WHAT IS NEEDED: Using the listing below, set down exactly the lines starting at the line that contains "cutters = []" and ending at the line that contains "x, s, o = v.co", both included, and no others.

INFORMATION PROVIDED:
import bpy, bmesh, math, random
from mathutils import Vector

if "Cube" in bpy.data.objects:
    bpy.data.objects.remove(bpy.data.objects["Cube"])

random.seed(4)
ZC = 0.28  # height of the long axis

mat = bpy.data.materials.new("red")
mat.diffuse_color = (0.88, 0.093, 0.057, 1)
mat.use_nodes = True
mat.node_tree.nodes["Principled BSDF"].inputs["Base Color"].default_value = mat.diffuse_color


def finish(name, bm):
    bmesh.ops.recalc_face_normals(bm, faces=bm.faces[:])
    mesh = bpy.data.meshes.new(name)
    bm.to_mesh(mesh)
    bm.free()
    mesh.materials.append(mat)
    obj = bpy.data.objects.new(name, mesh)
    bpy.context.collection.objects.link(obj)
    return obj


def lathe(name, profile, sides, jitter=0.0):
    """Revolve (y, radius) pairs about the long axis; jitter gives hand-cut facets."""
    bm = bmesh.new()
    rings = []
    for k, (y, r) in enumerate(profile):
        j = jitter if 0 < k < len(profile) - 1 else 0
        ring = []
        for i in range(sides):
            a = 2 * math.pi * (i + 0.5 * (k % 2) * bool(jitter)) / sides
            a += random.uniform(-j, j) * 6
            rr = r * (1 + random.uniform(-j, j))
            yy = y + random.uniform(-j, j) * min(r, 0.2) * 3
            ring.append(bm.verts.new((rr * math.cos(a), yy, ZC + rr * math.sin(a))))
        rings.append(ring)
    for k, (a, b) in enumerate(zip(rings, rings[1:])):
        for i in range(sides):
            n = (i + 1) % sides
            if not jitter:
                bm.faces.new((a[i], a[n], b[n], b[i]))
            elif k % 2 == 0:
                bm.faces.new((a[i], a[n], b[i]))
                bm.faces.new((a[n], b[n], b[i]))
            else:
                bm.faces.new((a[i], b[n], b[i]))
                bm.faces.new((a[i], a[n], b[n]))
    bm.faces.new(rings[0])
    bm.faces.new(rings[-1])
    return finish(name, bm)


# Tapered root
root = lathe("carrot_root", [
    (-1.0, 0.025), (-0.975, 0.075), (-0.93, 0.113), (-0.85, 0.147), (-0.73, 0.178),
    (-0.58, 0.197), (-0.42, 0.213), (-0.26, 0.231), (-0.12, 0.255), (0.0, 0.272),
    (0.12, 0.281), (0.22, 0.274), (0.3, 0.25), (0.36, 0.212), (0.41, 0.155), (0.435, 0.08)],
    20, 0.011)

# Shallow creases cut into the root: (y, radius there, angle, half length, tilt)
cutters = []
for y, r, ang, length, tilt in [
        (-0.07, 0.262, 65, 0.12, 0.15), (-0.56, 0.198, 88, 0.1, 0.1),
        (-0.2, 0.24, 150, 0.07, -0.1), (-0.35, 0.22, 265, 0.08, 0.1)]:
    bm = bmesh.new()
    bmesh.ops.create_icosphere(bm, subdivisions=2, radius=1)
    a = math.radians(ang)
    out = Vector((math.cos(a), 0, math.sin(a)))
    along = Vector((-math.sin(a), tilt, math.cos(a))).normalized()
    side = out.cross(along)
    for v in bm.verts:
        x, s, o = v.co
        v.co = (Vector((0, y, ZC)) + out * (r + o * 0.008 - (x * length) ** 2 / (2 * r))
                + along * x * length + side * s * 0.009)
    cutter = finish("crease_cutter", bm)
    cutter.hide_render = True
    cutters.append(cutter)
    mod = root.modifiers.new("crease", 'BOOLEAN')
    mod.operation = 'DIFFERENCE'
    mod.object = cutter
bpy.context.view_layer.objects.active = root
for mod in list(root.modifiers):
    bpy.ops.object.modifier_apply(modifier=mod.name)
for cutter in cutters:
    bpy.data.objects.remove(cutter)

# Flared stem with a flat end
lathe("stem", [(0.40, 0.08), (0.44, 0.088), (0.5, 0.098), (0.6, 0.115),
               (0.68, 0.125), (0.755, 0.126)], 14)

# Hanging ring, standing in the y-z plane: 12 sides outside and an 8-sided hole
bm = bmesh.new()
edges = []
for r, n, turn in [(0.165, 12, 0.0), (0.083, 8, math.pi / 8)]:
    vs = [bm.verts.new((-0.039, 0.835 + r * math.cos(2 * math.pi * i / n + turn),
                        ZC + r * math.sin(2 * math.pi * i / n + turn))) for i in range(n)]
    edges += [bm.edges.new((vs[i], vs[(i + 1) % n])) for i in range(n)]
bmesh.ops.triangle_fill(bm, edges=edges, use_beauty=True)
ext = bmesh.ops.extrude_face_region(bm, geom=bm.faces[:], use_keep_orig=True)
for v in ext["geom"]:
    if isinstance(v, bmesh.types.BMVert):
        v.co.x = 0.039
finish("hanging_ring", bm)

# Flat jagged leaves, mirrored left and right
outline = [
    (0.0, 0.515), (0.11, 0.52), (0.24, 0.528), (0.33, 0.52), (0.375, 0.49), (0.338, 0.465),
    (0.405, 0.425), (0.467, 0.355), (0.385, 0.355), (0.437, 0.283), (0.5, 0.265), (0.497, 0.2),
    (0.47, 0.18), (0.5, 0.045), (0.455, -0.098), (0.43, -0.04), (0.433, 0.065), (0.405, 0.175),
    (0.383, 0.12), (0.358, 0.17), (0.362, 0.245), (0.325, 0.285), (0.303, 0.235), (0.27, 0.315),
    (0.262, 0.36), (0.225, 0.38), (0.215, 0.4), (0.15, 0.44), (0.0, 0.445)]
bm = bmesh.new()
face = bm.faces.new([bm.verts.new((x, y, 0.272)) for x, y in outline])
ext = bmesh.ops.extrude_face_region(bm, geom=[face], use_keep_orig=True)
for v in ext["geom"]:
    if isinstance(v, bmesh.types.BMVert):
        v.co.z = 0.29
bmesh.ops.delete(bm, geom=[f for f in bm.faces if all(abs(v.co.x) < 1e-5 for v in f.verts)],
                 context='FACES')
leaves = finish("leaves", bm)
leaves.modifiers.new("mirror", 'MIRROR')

SOLUTION TO THE PROBLEM:
cutters = []
for y, r, ang, length, tilt in [
        (-0.07, 0.262, 65, 0.12, 0.15), (-0.56, 0.198, 88, 0.1, 0.1),
        (-0.2, 0.24, 150, 0.07, -0.1), (-0.35, 0.22, 265, 0.08, 0.1)]:
    bm = bmesh.new()
    bmesh.ops.create_icosphere(bm, subdivisions=2, radius=1)
    a = math.radians(ang)
    out = Vector((math.cos(a), 0, math.sin(a)))
    along = Vector((-math.sin(a), tilt, math.cos(a))).normalized()
    side = out.cross(along)
    for v in bm.verts:
        x, s, o = v.co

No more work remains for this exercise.